Problem requirements: Copy every record word for word. Pictures are not part of the copy.

START Material for this task

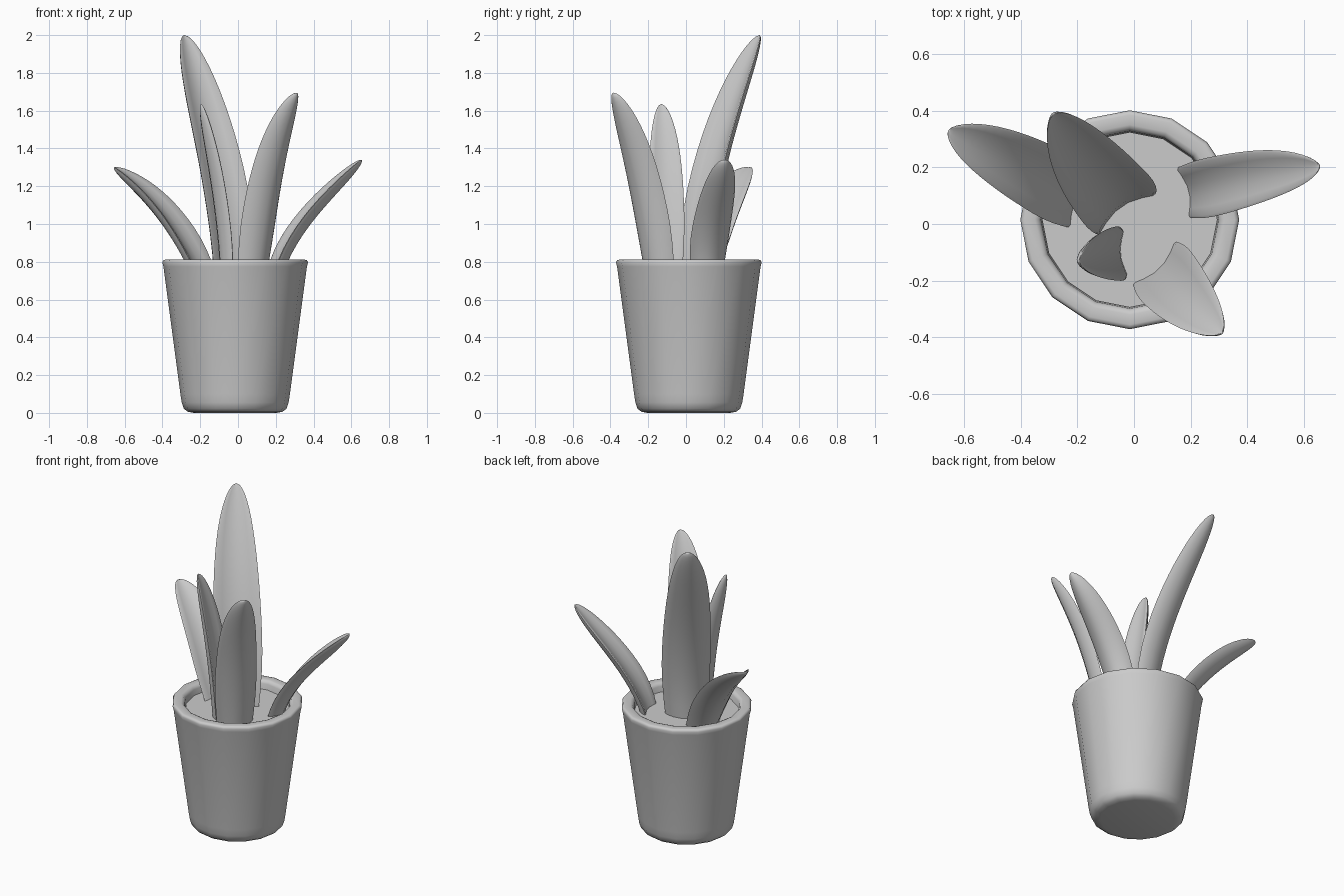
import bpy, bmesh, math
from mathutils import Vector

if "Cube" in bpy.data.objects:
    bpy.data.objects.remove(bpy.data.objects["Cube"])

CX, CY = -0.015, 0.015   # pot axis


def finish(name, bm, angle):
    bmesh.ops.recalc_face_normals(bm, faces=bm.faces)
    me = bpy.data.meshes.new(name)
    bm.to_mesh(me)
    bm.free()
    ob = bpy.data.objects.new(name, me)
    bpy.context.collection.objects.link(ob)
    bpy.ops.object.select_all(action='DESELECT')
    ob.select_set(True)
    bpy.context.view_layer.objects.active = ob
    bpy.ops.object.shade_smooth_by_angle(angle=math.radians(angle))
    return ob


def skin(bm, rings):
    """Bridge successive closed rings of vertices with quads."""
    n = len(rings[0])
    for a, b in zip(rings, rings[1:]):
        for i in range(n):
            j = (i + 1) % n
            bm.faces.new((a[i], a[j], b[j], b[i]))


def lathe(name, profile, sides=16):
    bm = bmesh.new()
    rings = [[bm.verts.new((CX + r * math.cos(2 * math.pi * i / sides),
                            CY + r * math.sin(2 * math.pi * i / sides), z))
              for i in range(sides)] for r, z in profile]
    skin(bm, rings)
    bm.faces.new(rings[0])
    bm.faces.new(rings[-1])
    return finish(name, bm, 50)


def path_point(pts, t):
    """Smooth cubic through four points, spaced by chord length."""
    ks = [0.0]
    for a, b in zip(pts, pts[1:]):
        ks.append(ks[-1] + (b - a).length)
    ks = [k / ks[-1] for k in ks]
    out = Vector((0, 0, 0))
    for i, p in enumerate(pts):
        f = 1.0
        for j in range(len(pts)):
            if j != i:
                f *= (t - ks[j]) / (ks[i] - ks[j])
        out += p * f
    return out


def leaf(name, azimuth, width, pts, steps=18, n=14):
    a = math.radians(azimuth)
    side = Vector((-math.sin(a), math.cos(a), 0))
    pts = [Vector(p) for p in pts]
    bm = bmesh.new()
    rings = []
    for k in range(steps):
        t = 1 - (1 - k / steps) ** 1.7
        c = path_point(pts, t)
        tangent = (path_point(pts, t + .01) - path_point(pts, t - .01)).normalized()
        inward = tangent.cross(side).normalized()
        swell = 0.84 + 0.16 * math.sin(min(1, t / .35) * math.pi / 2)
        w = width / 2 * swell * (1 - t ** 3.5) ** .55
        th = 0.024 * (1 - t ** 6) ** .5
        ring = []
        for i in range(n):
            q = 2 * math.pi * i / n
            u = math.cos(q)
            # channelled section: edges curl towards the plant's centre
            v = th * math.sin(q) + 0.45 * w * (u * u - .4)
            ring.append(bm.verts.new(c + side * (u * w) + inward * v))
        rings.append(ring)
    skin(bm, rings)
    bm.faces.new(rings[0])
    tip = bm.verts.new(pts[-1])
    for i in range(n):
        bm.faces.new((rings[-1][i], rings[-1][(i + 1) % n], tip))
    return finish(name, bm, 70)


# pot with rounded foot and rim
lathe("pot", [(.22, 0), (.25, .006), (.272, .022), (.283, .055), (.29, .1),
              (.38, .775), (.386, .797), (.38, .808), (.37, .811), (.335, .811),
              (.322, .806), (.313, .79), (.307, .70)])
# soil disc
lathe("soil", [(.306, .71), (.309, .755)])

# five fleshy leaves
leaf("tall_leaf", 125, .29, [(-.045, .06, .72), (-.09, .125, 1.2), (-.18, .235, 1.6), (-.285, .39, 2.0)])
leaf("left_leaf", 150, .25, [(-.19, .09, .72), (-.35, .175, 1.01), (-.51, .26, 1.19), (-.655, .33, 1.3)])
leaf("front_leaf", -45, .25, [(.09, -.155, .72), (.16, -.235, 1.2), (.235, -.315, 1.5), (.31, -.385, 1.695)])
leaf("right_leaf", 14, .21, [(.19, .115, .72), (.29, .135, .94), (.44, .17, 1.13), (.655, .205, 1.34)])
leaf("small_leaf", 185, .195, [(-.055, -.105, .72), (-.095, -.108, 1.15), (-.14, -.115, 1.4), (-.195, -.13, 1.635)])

END Material for this task

Result of this exercise:
import bpy, bmesh, math
from mathutils import Vector

if "Cube" in bpy.data.objects:
    bpy.data.objects.remove(bpy.data.objects["Cube"])

CX, CY = -0.015, 0.015   # pot axis


def finish(name, bm, angle):
    bmesh.ops.recalc_face_normals(bm, faces=bm.faces)
    me = bpy.data.meshes.new(name)
    bm.to_mesh(me)
    bm.free()
    ob = bpy.data.objects.new(name, me)
    bpy.context.collection.objects.link(ob)
    bpy.ops.object.select_all(action='DESELECT')
    ob.select_set(True)
    bpy.context.view_layer.objects.active = ob
    bpy.ops.object.shade_smooth_by_angle(angle=math.radians(angle))
    return ob


def skin(bm, rings):
    """Bridge successive closed rings of vertices with quads."""
    n = len(rings[0])
    for a, b in zip(rings, rings[1:]):
        for i in range(n):
            j = (i + 1) % n
            bm.faces.new((a[i], a[j], b[j], b[i]))


def lathe(name, profile, sides=16):
    bm = bmesh.new()
    rings = [[bm.verts.new((CX + r * math.cos(2 * math.pi * i / sides),
                            CY + r * math.sin(2 * math.pi * i / sides), z))
              for i in range(sides)] for r, z in profile]
    skin(bm, rings)
    bm.faces.new(rings[0])
    bm.faces.new(rings[-1])
    return finish(name, bm, 50)


def path_point(pts, t):
    """Smooth cubic through four points, spaced by chord length."""
    ks = [0.0]
    for a, b in zip(pts, pts[1:]):
        ks.append(ks[-1] + (b - a).length)
    ks = [k / ks[-1] for k in ks]
    out = Vector((0, 0, 0))
    for i, p in enumerate(pts):
        f = 1.0
        for j in range(len(pts)):
            if j != i:
                f *= (t - ks[j]) / (ks[i] - ks[j])
        out += p * f
    return out


def leaf(name, azimuth, width, pts, steps=18, n=14):
    a = math.radians(azimuth)
    side = Vector((-math.sin(a), math.cos(a), 0))
    pts = [Vector(p) for p in pts]
    bm = bmesh.new()
    rings = []
    for k in range(steps):
        t = 1 - (1 - k / steps) ** 1.7
        c = path_point(pts, t)
        tangent = (path_point(pts, t + .01) - path_point(pts, t - .01)).normalized()
        inward = tangent.cross(side).normalized()
        swell = 0.84 + 0.16 * math.sin(min(1, t / .35) * math.pi / 2)
        w = width / 2 * swell * (1 - t ** 3.5) ** .55
        th = 0.024 * (1 - t ** 6) ** .5
        ring = []
        for i in range(n):
            q = 2 * math.pi * i / n
            u = math.cos(q)
            # channelled section: edges curl towards the plant's centre
            v = th * math.sin(q) + 0.45 * w * (u * u - .4)
            ring.append(bm.verts.new(c + side * (u * w) + inward * v))
        rings.append(ring)
    skin(bm, rings)
    bm.faces.new(rings[0])
    tip = bm.verts.new(pts[-1])
    for i in range(n):
        bm.faces.new((rings[-1][i], rings[-1][(i + 1) % n], tip))
    return finish(name, bm, 70)


# pot with rounded foot and rim
lathe("pot", [(.22, 0), (.25, .006), (.272, .022), (.283, .055), (.29, .1),
              (.38, .775), (.386, .797), (.38, .808), (.37, .811), (.335, .811),
              (.322, .806), (.313, .79), (.307, .70)])
# soil disc
lathe("soil", [(.306, .71), (.309, .755)])

# five fleshy leaves
leaf("tall_leaf", 125, .29, [(-.045, .06, .72), (-.09, .125, 1.2), (-.18, .235, 1.6), (-.285, .39, 2.0)])
leaf("left_leaf", 150, .25, [(-.19, .09, .72), (-.35, .175, 1.01), (-.51, .26, 1.19), (-.655, .33, 1.3)])
leaf("front_leaf", -45, .25, [(.09, -.155, .72), (.16, -.235, 1.2), (.235, -.315, 1.5), (.31, -.385, 1.695)])
leaf("right_leaf", 14, .21, [(.19, .115, .72), (.29, .135, .94), (.44, .17, 1.13), (.655, .205, 1.34)])
leaf("small_leaf", 185, .195, [(-.055, -.105, .72), (-.095, -.108, 1.15), (-.14, -.115, 1.4), (-.195, -.13, 1.635)])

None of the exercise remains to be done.